§ About this exercise
Copy every line in the listing that contains "True".

--- Data excerpts ---

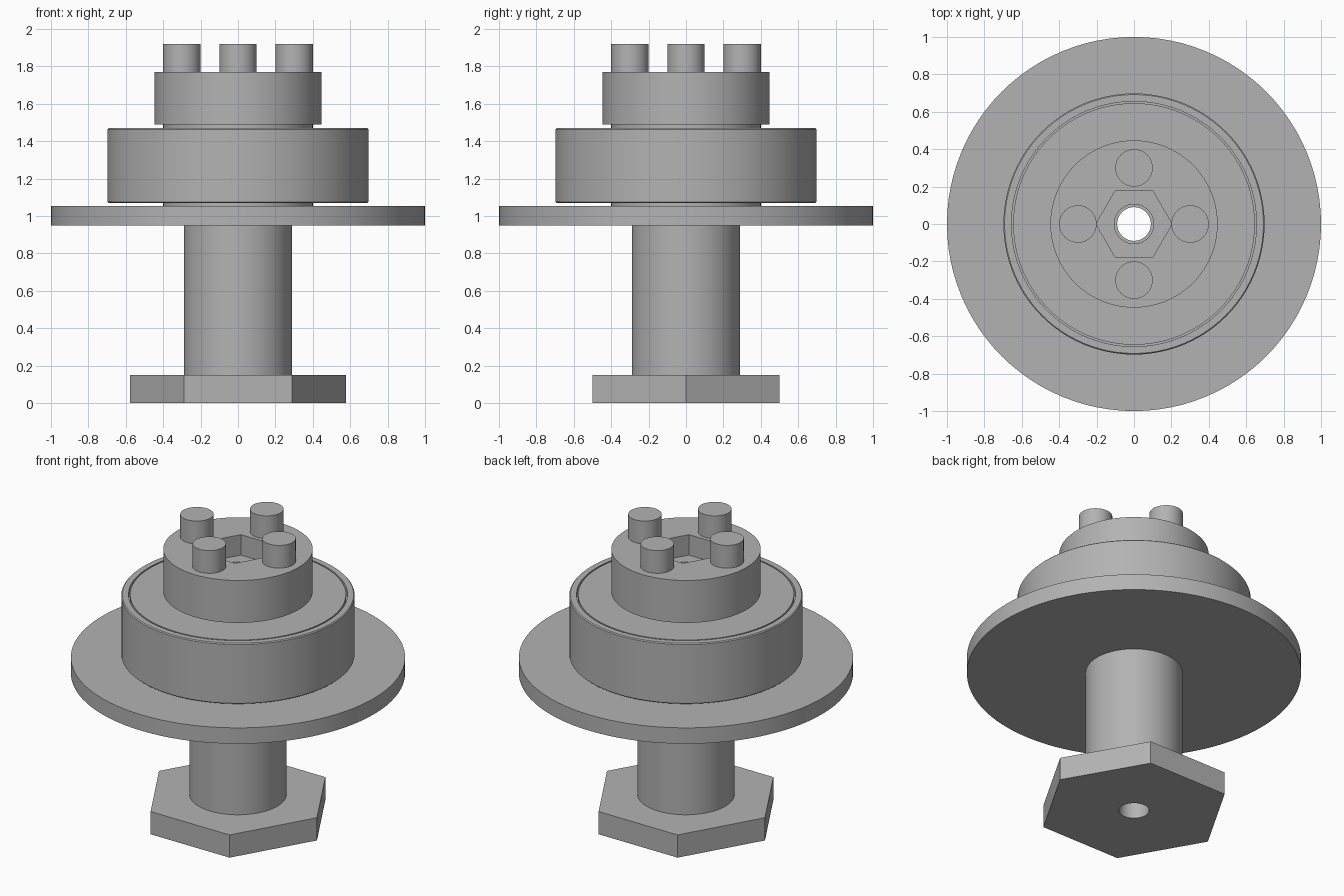
import bpy
import bmesh
from math import cos, sin, pi

cube = bpy.data.objects.get("Cube")
if cube:
    bpy.data.objects.remove(cube, do_unlink=True)

SEGMENTS = 96
BORE = 0.09
WIDE_BORE = 0.105

steel = bpy.data.materials.new("grey_steel")
steel.use_nodes = True
GREY = (0.45, 0.45, 0.45, 1)
steel.diffuse_color = GREY
steel.node_tree.nodes["Principled BSDF"].inputs["Base Color"].default_value = GREY


def finish(name, bm):
    bmesh.ops.recalc_face_normals(bm, faces=bm.faces)
    mesh = bpy.data.meshes.new(name)
    bm.to_mesh(mesh)
    bm.free()
    mesh.materials.append(steel)
    obj = bpy.data.objects.new(name, mesh)
    bpy.context.collection.objects.link(obj)
    bpy.ops.object.select_all(action="DESELECT")
    obj.select_set(True)
    bpy.context.view_layer.objects.active = obj
    bpy.ops.object.shade_smooth_by_angle(angle=pi / 7)
    return obj


def hexagon(angle):
    """Relative radius of a hexagon with corners on the x axis."""
    return cos(pi / 6) / cos(angle % (pi / 3) - pi / 6)


def turned(name, profile):
    """Sweep a closed profile of (radius, height[, 'hex']) around z."""
    bm = bmesh.new()
    loops = []
    for radius, z, *shape in profile:
        loop = []
        for i in range(SEGMENTS):
            a = 2 * pi * i / SEGMENTS
            r = radius * hexagon(a + 1e-9) if shape else radius
            loop.append(bm.verts.new((r * cos(a), r * sin(a), z)))
        loops.append(loop)
    for k, low in enumerate(loops):
        high = loops[(k + 1) % len(loops)]
        for i in range(SEGMENTS):
            j = (i + 1) % SEGMENTS
            bm.faces.new((low[i], low[j], high[j], high[i]))
    return finish(name, bm)


def tube(name, inner, outer, bottom, top):
    return turned(name, [(inner, bottom), (outer, bottom), (outer, top), (inner, top)])


# Hexagonal foot and hollow shaft
turned("hex_foot", [(BORE, 0), (0.577, 0, "hex"), (0.577, 0.15, "hex"), (BORE, 0.15)])
tube("shaft", BORE, 0.29, 0.15, 0.95)

# Wide flange with its spacer
tube("flange", WIDE_BORE, 1.0, 0.95, 1.055)
tube("lower_spacer", WIDE_BORE, 0.4, 1.055, 1.07)

# Bearing: core and outer ring separated by a fine groove
turned("bearing_core", [
    (WIDE_BORE, 1.07), (0.646, 1.07), (0.646, 1.12), (0.655, 1.12),
    (0.655, 1.42), (0.646, 1.42), (0.646, 1.47), (WIDE_BORE, 1.47)])
turned("bearing_outer_ring", [
    (0.655, 1.07), (0.692, 1.07), (0.698, 1.076),
    (0.698, 1.464), (0.692, 1.47), (0.655, 1.47)])
tube("upper_spacer", WIDE_BORE, 0.4, 1.47, 1.49)

# Cap with a hexagonal socket
turned("socket_cap", [
    (WIDE_BORE, 1.49), (0.447, 1.49), (0.447, 1.77),
    (0.203, 1.77, "hex"), (0.203, 1.635, "hex"), (WIDE_BORE, 1.635)])

# Four drive pegs
for k, side in enumerate(("left", "back", "right", "front")):
    bm = bmesh.new()
    bmesh.ops.create_cone(bm, cap_ends=True, segments=48,
                          radius1=0.1, radius2=0.1, depth=0.15)
    peg = finish(side + "_peg", bm)
    peg.location = (0.3 * cos(k * pi / 2), 0.3 * sin(k * pi / 2), 1.845)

---

§ Problem solution
    bpy.data.objects.remove(cube, do_unlink=True)
steel.use_nodes = True
    obj.select_set(True)
    bmesh.ops.create_cone(bm, cap_ends=True, segments=48,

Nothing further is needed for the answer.